A Long Voyage in a Small Boat
Three Years in a 12-Foot Boat by Stephen G. Ladd
This is the true tale of Stephen Ladd’s quest to build a small sailing craft with which he could explore the rivers and waterways of North and South America. Ladd hales from the Seattle area and begins his journey in the West, on the Milk River in Montana. From there he proceeds down larger and larger rivers to the Mississippi and enters the Gulf of Mexico by way of New Orleans. His lonely voyage is punctuated by bright characters, most of whom can’t understand why Ladd would travel all alone in his tiny boat, but are happy to enliven his voyage for a time.
Ladd crosses the Gulf with his craft safely aboard a cargo ship, and spends the next two years on the rivers of Central and South America, and braving the Pacific Ocean off the pirate infested coast of Columbia. Throughout his peregrinations in South America, Ladd get robbed, spends a brief time in jail, makes some unlikely friends of all social strata, and falls in love. Despite his Harvard education, Ladd’s heart is firmly attached to his sleeve and he falls victim to a few opportunistic ladies.

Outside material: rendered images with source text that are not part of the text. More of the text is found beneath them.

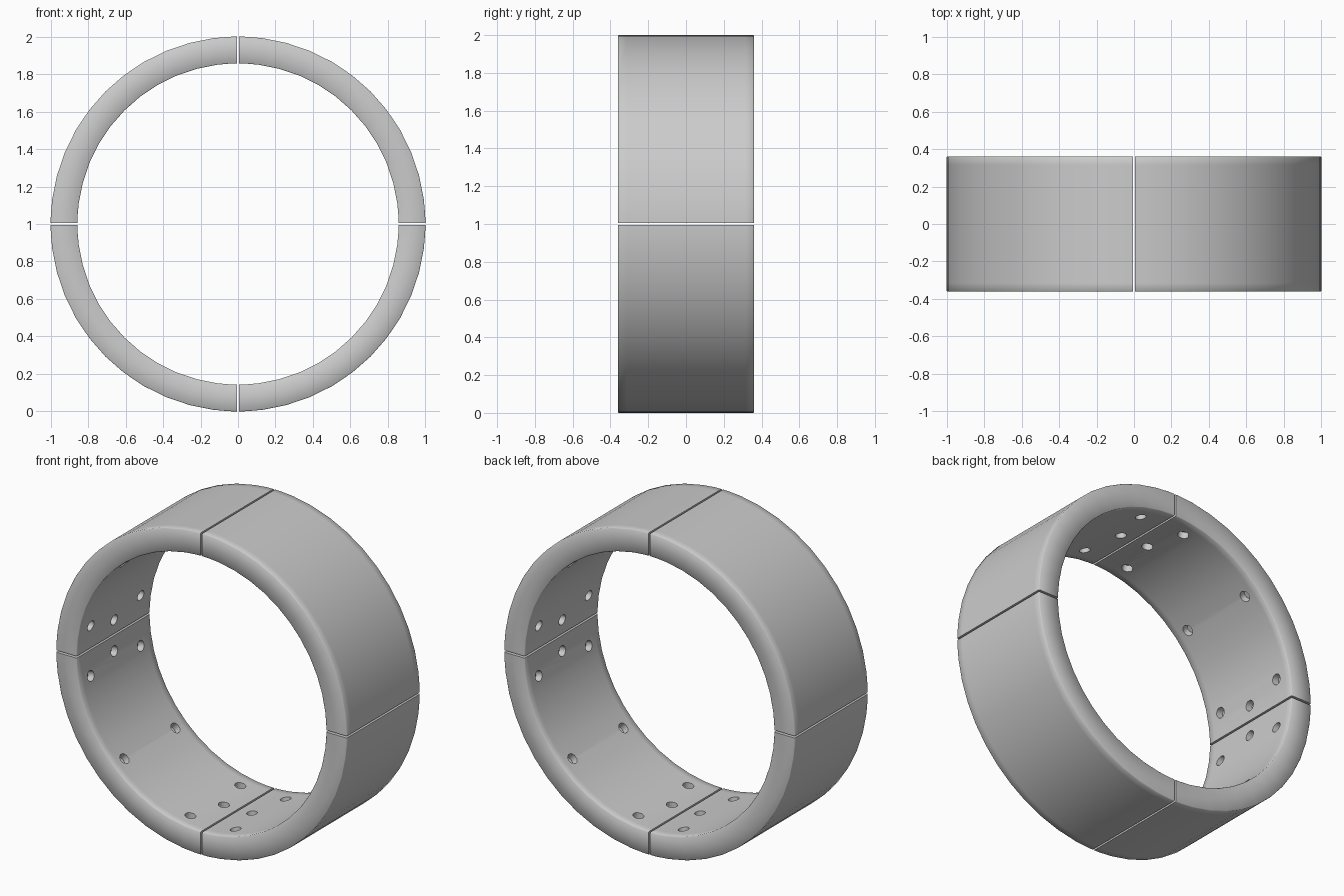
import bpy, bmesh, math
from mathutils import Matrix, Vector

if "Cube" in bpy.data.objects:
    bpy.data.objects.remove(bpy.data.objects["Cube"])

R_OUT, R_IN, HALF_W, GAP, MID = 1.0, 0.857, 0.36, 0.006, 1.0
STEPS = 12


def add_object(name, bm):
    bmesh.ops.recalc_face_normals(bm, faces=bm.faces)
    mesh = bpy.data.meshes.new(name)
    bm.to_mesh(mesh)
    bm.free()
    obj = bpy.data.objects.new(name, mesh)
    bpy.context.collection.objects.link(obj)
    return obj


def quarter(name, start):
    # rectangular section with support points that keep smooth shading near the edges
    s, w, m = 0.045, HALF_W, (R_OUT + R_IN) / 2
    section = [(R_IN, -w + s), (R_IN, -w + .004), (R_IN + .004, -w), (m, -w),
               (R_OUT - .004, -w), (R_OUT, -w + .004), (R_OUT, -w + s)]
    section += [(r, -y) for r, y in reversed(section)]
    bm = bmesh.new()
    rings = []
    angles = [math.pi / 2 * i / STEPS for i in range(STEPS + 1)]
    angles = [angles[0], 0.05] + angles[1:-1] + [math.pi / 2 - 0.05, angles[-1]]
    for a in angles:
        ring = []
        for r, y in section:
            # end faces are parallel to the joint, leaving an even gap
            lim = math.asin(GAP / r)
            b = start + min(max(a, lim), math.pi / 2 - lim)
            ring.append(bm.verts.new((r * math.cos(b), y, MID + r * math.sin(b))))
        rings.append(ring)
    n = len(section)
    for a, b in zip(rings, rings[1:]):
        for i in range(n):
            j = (i + 1) % n
            bm.faces.new((a[i], a[j], b[j], b[i]))
    bm.faces.new(rings[0])
    bm.faces.new(rings[-1])
    return add_object(name, bm)


def hole_cutter(start):
    # pits on the inside: three near each end, two in the middle
    bm = bmesh.new()
    spots = [(45, .25), (45, -.25)]
    for y, deg in ((-.245, 10.5), (0, 6.5), (.245, 10.5)):
        spots += [(deg, y), (90 - deg, y)]
    for deg, y in spots:
        a = start + math.radians(deg)
        d = Vector((math.cos(a), 0, math.sin(a)))
        pos = d * (R_IN - .01) + Vector((0, y, MID))
        rot = d.to_track_quat('Z', 'Y').to_matrix().to_4x4()
        bmesh.ops.create_cone(bm, cap_ends=True, segments=16, radius1=.035, radius2=.03,
                              depth=.1, matrix=Matrix.Translation(pos) @ rot)
    return add_object("pit_cutter", bm)


names = ["upper_right_segment", "upper_left_segment", "lower_left_segment", "lower_right_segment"]
for k, name in enumerate(names):
    seg = quarter(name, k * math.pi / 2)
    cutter = hole_cutter(k * math.pi / 2)
    mod = seg.modifiers.new("pits", 'BOOLEAN')
    mod.operation = 'DIFFERENCE'
    mod.solver = 'EXACT'
    mod.object = cutter
    bpy.ops.object.select_all(action='DESELECT')
    bpy.context.view_layer.objects.active = seg
    seg.select_set(True)
    bpy.ops.object.modifier_apply(modifier=mod.name)
    bpy.data.objects.remove(cutter)
    bpy.ops.object.shade_smooth_by_angle(angle=math.radians(60))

Although he is not a writer by trade, Ladd makes an earnest and profound effort in his book, which is well worth reading. Also notable are the many free-verse interludes sprinkled throughout his journey, which aptly capture the at-turns austere, solitary, and rich environments through which he slowly sails.